Aim of the exercise:
Every line below between the one holding "high = apex + 0.115" and the one holding "windows, FLOOR, 1)", inclusive, should be copied exactly, and no other line.

Stored dataset items:
--------------------------------------------------

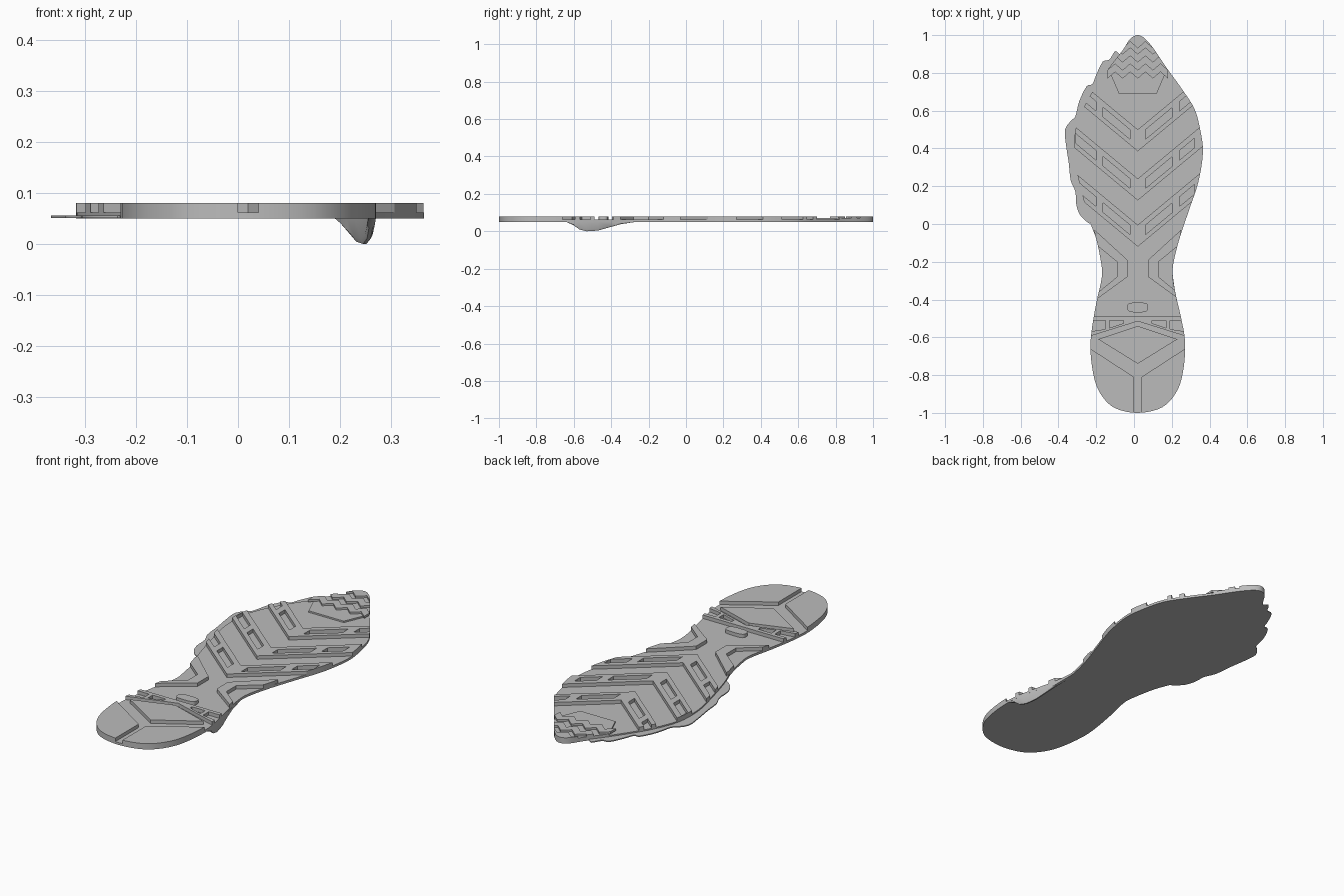
import bpy, bmesh
from mathutils import Vector

if "Cube" in bpy.data.objects:
    bpy.data.objects.remove(bpy.data.objects["Cube"], do_unlink=True)

# Heights of the layers, the centre line and the slope of the chevrons
BOTTOM, FLOOR, TOP = 0.05, 0.062, 0.08
MID, SLOPE = 0.02, 0.83

rubber = bpy.data.materials.new("grey_rubber")
rubber.use_nodes = True
grey = (0.5, 0.5, 0.5, 1)
rubber.diffuse_color = grey
shader = next(n for n in rubber.node_tree.nodes if n.type == 'BSDF_PRINCIPLED')
shader.inputs["Base Color"].default_value = grey
shader.inputs["Roughness"].default_value = 0.7


def smooth_loop(points, steps=4):
    """Closed smooth curve through the given points."""
    result, count = [], len(points)
    for i in range(count):
        a, b, c, d = (Vector(points[(i + k) % count]) for k in (-1, 0, 1, 2))
        for s in range(steps):
            t = s / steps
            result.append(b + 0.5 * t * ((c - a) + t * ((2 * a - 5 * b + 4 * c - d)
                          + t * (3 * (b - c) + d - a))))
    return result


def add_prism(bm, points, low, high):
    base = [bm.verts.new((p[0], p[1], low)) for p in points]
    face = bm.faces.new(base)
    moved = bmesh.ops.extrude_face_region(bm, geom=[face])["geom"]
    for v in moved:
        if isinstance(v, bmesh.types.BMVert):
            v.co.z = high


def make_object(name, bm):
    bmesh.ops.recalc_face_normals(bm, faces=bm.faces[:])
    mesh = bpy.data.meshes.new(name)
    bm.to_mesh(mesh)
    bm.free()
    mesh.materials.append(rubber)
    obj = bpy.data.objects.new(name, mesh)
    bpy.context.collection.objects.link(obj)
    return obj


def prisms(name, polygons, low=FLOOR - 0.002, high=TOP):
    bm = bmesh.new()
    for polygon in polygons:
        add_prism(bm, polygon, low, high)
    return make_object(name, bm)


def activate(obj):
    bpy.ops.object.select_all(action='DESELECT')
    obj.select_set(True)
    bpy.context.view_layer.objects.active = obj


def boolean(obj, cutter, operation):
    mod = obj.modifiers.new("cut", 'BOOLEAN')
    mod.operation, mod.solver, mod.object = operation, 'EXACT', cutter
    activate(obj)
    bpy.ops.object.modifier_apply(modifier=mod.name)


def smooth(obj):
    activate(obj)
    bpy.ops.object.shade_smooth_by_angle(angle=0.5)


def mirror(polygon):
    return [(2 * MID - x, y) for x, y in polygon]


def both(polygon):
    return [polygon, mirror(polygon)]


def box(left, right, low, high):
    return [(left, low), (right, low), (right, high), (left, high)]


def chevron_y(x, apex):
    return apex + SLOPE * abs(x - MID)


def slanted(x0, x1, low, high):
    """Parallelogram with upright ends that follows a chevron."""
    return [(x0, chevron_y(x0, low)), (x1, chevron_y(x1, low)),
            (x1, chevron_y(x1, high)), (x0, chevron_y(x0, high))]


# Sole plate
left_edge = [(0.06, 0.98), (0.11, 0.92), (0.17, 0.83), (0.25, 0.72), (0.32, 0.61),
             (0.35, 0.5), (0.365, 0.38), (0.34, 0.22), (0.29, 0.07), (0.24, -0.08),
             (0.21, -0.2), (0.205, -0.27), (0.22, -0.37), (0.25, -0.5), (0.27, -0.62),
             (0.263, -0.76), (0.23, -0.88), (0.15, -0.97), (0.02, -1)]
right_edge = [(-0.1, -0.975), (-0.17, -0.91), (-0.21, -0.82), (-0.23, -0.68),
              (-0.225, -0.57), (-0.2, -0.42), (-0.17, -0.28), (-0.175, -0.2),
              (-0.2, -0.08), (-0.24, 0.03), (-0.285, 0.2), (-0.315, 0.35),
              (-0.31, 0.5), (-0.26, 0.63), (-0.2, 0.73), (-0.13, 0.83),
              (-0.06, 0.92), (-0.02, 0.98), (0.02, 1)]
outline = smooth_loop(left_edge + right_edge)
smooth(prisms("sole_plate", [outline], BOTTOM, FLOOR))

# Thin wavy flange along the right of the forefoot
wavy = [(-0.22, 0.01), (-0.28, 0.04), (-0.305, 0.1), (-0.31, 0.17), (-0.335, 0.23),
        (-0.345, 0.32), (-0.36, 0.42), (-0.365, 0.5), (-0.33, 0.55), (-0.31, 0.57),
        (-0.29, 0.65), (-0.25, 0.73), (-0.22, 0.74), (-0.2, 0.79), (-0.165, 0.86),
        (-0.13, 0.87), (-0.1, 0.915), (-0.07, 0.9), (-0.03, 0.96), (-0.1, 0.8),
        (-0.2, 0.6), (-0.25, 0.4), (-0.22, 0.2)]
smooth(prisms("side_flange", [smooth_loop(wavy, 3)], BOTTOM + 0.0003, BOTTOM + 0.0055))

# Everything raised is trimmed to the sole outline
trimmer = prisms("trim_helper", [outline], 0, 1)
trimmer.hide_render = True

# Forefoot chevrons with slanted windows
bands, windows = [], []
far = 0.45
for apex in (0.385, 0.125, -0.12):
    high = apex + 0.115
    bands.append([(MID - far, chevron_y(far + MID, apex)), (MID, apex),
                  (MID + far, chevron_y(far + MID, apex)),
                  (MID + far, chevron_y(far + MID, high)), (MID, high),
                  (MID - far, chevron_y(far + MID, high))])
    for x0, x1 in ((-0.31, -0.2), (-0.165, -0.02), (0.06, 0.2), (0.24, 0.32)):
        windows.append(slanted(x0, x1, apex + 0.03, apex + 0.08))
chevrons = prisms("forefoot_chevrons", bands)
window_cutter = prisms("window_helper", windows, FLOOR, 1)
window_cutter.hide_render = True
boolean(chevrons, window_cutter, 'DIFFERENCE')

# Toe pad with zigzag ridges
toe = [(-0.14, 0.83), (-0.08, 0.69), (0.12, 0.69), (0.18, 0.83), (0.15, 1.1), (-0.11, 1.1)]
toe_pad = prisms("toe_pad", [toe], high=0.07)


def zigzag(y):
    return [(MID + (i - 4) * 0.04, y + (0.035 if i % 2 else 0)) for i in range(9)]


ridges = [zigzag(y) + zigzag(y + 0.045)[::-1] for y in (0.77, 0.855)]
ridges.append(zigzag(0.93) + [(0.2, 1.1), (-0.2, 1.1)])
toe_ridges = prisms("toe_ridges", ridges, low=0.069)

# Angled braces at the waist
brace = [(-0.21, -0.03), (-0.035, -0.19), (-0.035, -0.28), (-0.2, -0.4),
         (-0.2, -0.37), (-0.09, -0.28), (-0.09, -0.2), (-0.2, -0.11)]
braces = prisms("waist_braces", both(brace))

# Rounded stud in front of the heel
stud = smooth_loop([(MID - 0.055, -0.44), (MID - 0.04, -0.418), (MID + 0.04, -0.418),
                    (MID + 0.055, -0.44), (MID + 0.04, -0.465), (MID - 0.04, -0.465)])
smooth(prisms("heel_stud", [stud]))

# Heel crossbar with recessed boxes
bar = [(-0.3, -0.49), (-0.3, -0.615), (MID, -0.515), (0.34, -0.615), (0.34, -0.49)]
crossbar = prisms("heel_crossbar", [bar])
boxes = both(box(-0.25, -0.15, -0.572, -0.51)) + both(box(-0.13, -0.055, -0.565, -0.51))
# Keep the inner boxes within the bar
boxes = [[(x, max(y, -0.5 - abs(x - MID) / 3)) for x, y in b] for b in boxes]
box_cutter = prisms("box_helper", boxes, FLOOR, 1)
box_cutter.hide_render = True
boolean(crossbar, box_cutter, 'DIFFERENCE')

# Heel wedge and the two heel pads
wedge = prisms("heel_wedge", [[(MID, -0.54), (-0.19, -0.61), (MID, -0.74), (0.23, -0.61)]])
pad = [(-0.3, -0.615), (0, -0.81), (0, -1.1), (-0.3, -1.1)]
heel_pads = prisms("heel_pads", both(pad))

for part in (chevrons, toe_pad, toe_ridges, braces, crossbar, wedge, heel_pads):
    boolean(part, trimmer, 'INTERSECT')
    smooth(part)
for helper in (trimmer, window_cutter, box_cutter):
    bpy.data.objects.remove(helper, do_unlink=True)

# Hanging side lip that follows the left edge ahead of the heel
lip_shape = [(-0.64, 0), (-0.6, 0.018), (-0.57, 0.04), (-0.53, 0.05), (-0.47, 0.046),
             (-0.41, 0.029), (-0.35, 0.012), (-0.27, 0)]
edge = [p for p in outline if p.x > 0.1]


def edge_x(y):
    for a, b in zip(edge, edge[1:]):
        if b.y <= y <= a.y:
            return a.x + (b.x - a.x) * (a.y - y) / (a.y - b.y)
    return edge[-1].x


bm = bmesh.new()
rings = []
for y, drop in lip_shape:
    x, low = edge_x(y), BOTTOM - drop
    section = [(0, BOTTOM + 0.002), (0, low + drop * 0.2), (-0.004, low),
               (-0.011, low), (-0.015, low + drop * 0.2), (-0.015, BOTTOM + 0.002)]
    rings.append([bm.verts.new((x + dx, y, z)) for dx, z in section])
for a, b in zip(rings, rings[1:]):
    for i in range(len(a)):
        j = (i + 1) % len(a)
        bm.faces.new((a[i], a[j], b[j], b[i]))
bm.faces.new(rings[0])
bm.faces.new(rings[-1])
smooth(make_object("side_lip", bm))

--------------------------------------------------

Written solution:
    high = apex + 0.115
    bands.append([(MID - far, chevron_y(far + MID, apex)), (MID, apex),
                  (MID + far, chevron_y(far + MID, apex)),
                  (MID + far, chevron_y(far + MID, high)), (MID, high),
                  (MID - far, chevron_y(far + MID, high))])
    for x0, x1 in ((-0.31, -0.2), (-0.165, -0.02), (0.06, 0.2), (0.24, 0.32)):
        windows.append(slanted(x0, x1, apex + 0.03, apex + 0.08))
chevrons = prisms("forefoot_chevrons", bands)
window_cutter = prisms("window_helper", windows, FLOOR, 1)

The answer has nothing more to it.